This section is from "The Horticulturist, And Journal Of Rural Art And Rural Taste", by P. Barry, A. J. Downing, J. Jay Smith, Peter B. Mead, F. W. Woodward, Henry T. Williams. Also available from Amazon: Horticulturist and Journal of Rural Art and Rural Taste.
As no seed will germinate unless a certain degree of heat is present, so also does it require that a certain quantity of water be in contact with its outer skin or integument; and this is required, not only to soften this covering, and thus permit the enlargement of the cotyledons (seed lobes) always. preceding germination, but also to afford that water to the internal components of the seed, without which the chemical changes necessary for the nutriment of the embryo plant will not take place.
Pure water, or some other liquid of which it is a large constituent, is absolutely necessary: no other fluid will advance germination a single stage.

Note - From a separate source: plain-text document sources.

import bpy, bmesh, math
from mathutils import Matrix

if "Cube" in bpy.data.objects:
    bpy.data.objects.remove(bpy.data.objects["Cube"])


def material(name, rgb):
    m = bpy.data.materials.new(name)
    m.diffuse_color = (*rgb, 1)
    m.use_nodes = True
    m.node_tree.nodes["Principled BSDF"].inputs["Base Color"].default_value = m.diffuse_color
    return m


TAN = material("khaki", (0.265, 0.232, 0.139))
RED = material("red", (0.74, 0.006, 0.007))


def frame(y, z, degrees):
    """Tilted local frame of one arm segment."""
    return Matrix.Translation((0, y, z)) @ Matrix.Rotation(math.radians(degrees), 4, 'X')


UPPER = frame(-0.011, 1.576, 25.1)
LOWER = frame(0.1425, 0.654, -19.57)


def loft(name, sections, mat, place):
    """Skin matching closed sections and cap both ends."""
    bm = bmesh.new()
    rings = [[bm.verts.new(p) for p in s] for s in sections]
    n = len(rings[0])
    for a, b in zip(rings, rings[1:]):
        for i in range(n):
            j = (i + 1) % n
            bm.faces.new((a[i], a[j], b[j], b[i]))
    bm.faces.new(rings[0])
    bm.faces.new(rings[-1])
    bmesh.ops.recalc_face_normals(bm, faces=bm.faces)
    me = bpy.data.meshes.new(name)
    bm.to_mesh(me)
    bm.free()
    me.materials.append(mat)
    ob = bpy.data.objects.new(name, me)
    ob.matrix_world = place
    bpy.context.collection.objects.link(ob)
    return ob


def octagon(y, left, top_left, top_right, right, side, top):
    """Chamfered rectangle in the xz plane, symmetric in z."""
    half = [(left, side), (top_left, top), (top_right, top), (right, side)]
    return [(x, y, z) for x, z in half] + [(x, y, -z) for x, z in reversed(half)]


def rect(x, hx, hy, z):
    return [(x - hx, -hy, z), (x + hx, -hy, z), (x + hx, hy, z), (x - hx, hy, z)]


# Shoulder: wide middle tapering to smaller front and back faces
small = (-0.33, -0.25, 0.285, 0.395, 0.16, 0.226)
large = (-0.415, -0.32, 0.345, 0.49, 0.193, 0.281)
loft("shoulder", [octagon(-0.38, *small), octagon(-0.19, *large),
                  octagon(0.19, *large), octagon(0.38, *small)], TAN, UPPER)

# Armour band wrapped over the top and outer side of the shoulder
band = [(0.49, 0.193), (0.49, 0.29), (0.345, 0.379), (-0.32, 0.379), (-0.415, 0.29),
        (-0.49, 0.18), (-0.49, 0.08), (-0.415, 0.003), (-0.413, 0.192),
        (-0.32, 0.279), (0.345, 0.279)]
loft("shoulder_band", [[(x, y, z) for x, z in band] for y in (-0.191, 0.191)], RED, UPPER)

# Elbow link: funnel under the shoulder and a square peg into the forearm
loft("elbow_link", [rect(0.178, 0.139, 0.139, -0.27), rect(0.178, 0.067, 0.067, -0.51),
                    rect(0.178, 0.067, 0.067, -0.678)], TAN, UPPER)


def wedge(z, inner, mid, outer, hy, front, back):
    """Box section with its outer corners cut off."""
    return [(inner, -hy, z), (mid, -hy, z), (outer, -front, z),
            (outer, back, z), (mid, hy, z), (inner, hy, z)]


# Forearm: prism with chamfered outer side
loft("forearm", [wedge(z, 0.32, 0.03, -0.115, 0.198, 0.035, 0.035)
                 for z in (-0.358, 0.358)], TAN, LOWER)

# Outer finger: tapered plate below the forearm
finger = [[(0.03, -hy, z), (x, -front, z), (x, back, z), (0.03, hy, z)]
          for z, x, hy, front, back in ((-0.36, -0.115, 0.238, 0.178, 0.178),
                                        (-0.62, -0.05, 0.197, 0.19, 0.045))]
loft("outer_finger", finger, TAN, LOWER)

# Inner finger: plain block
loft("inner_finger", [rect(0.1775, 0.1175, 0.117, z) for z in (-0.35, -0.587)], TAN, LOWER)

Liebig, from actual experiment on a large scale, states that both rain and snow contain ammonia; and if there be only one-fourth of a grain in each pint of water, the annual deposition from the atmosphere would be more than sufficient, on half an acre of ground, to give all the nitrogen contained in the vegetable albumen of 150 cwt. of beet root. Rain water also contains a peculiar organic substance, analogous to the extractive matter and gluten of plants, though differing from them chemically. To this substance Dr. Daubeney has given the name of Pyrrhine. Traces of salts and oxides have also been found in rainwater; but, compared with all other naturally produced, it is so pure, and so abounds with the gases beneficial to plants, that none other can equal it for their service. That obtained from ponds or springs often contains matters offensive or deleterious to plants. Those known as hard water, containing in excess salts of lime or magnesia, are invariably prejudicial, and pond water is scarcely less so. If it be stagnant and loaded with vegetable extract, it is even worse than hard spring water.
These last named, if obliged to be employed for tender plants, should have a pint of the ammoniacal water of the gas works mixed thoroughly with every sixty gallons, an hour or two before they are used.
If pond-water be clear, and not only not loaded with putrid or mineral matters, but containing Conferva, or other growing aquatic plants, it may then be used very beneficially for the watering of plants. This is ascertained from long experience, and it is explained by the fact, that such water contains an excessive amount of oxygen gas. This excess is greater in proportion to the brightness of the sunshine, and the length of time to which the water has been exposed to it. During such bright weather, the aquatic plants give out oxygen most abundantly. M. Morren found, that in the afternoon of a sunshiny day, the oxygen in such water amounted to sixty per cent. of the bulk of the air which it contained.
Water being such an essential application to the seed, as well as to the growing plant, it may be observed that the source from whence it comes is by no means immaterial. The best for the gardener's purpose is rain water, preserved in tanks sunk in the earth, and rendered tight by puddling, or bricks, and cement To keep these replenished, gutters should run round the eaves of every structure in the garden, and communicate with these tanks. Every 100 cubic inches of rain water contain more than four cubic inches of air, of which more than half are carbonic acid gas, and the remainder nitrogen and oxygen, in the proportion of sixty-two of the former to thirty-eight of the last named.
A seed placed in a situation where it is supplied with the desirable degrees of heat, moisture, and air, begins immediately to enlarge in sue. This is occasioned by its absorbing moisture, which, passing into the cotyledons, causes their immediate increase in size. The rapidity of this process is remarkable, and warns the gardener from disturbing the seed after it is once committed to the ground. A few choice peas, from which to raise stock, being sown, accidentally, in ground devoted to another crop, were removed after twenty hours, and were not again committed to the ground for some days. Not one of them produced a fruitful plant, and only two or three vegetated.
Moisture is absorbed, and causes the immediate enlargement of the parts of the seed; and this moisture, though it will and does penetrate through the surface of the integuments, yet is chiefly imbibed through the hilum or scar. It passes to the cotyledons, causing their enlargement, and setting in motion their elaborating powers for the nutriment of the radicle and plantlet; for, if they are removed, or if they have been injured by insects, the seed does not germinate; and if they are removed even after the radicle is developed into a root, the plant's vegetation ceases.
Lastly, if seeds of plants loving a fertile soil be sown along the partition, dividing a vessel into two portions, of which one portion is filled with rich earth, and the other with sand, though both portions are equally moist, equally loose, and equally warm, all the radicles will direct their course into the fertile soil. - The Science of Gardening.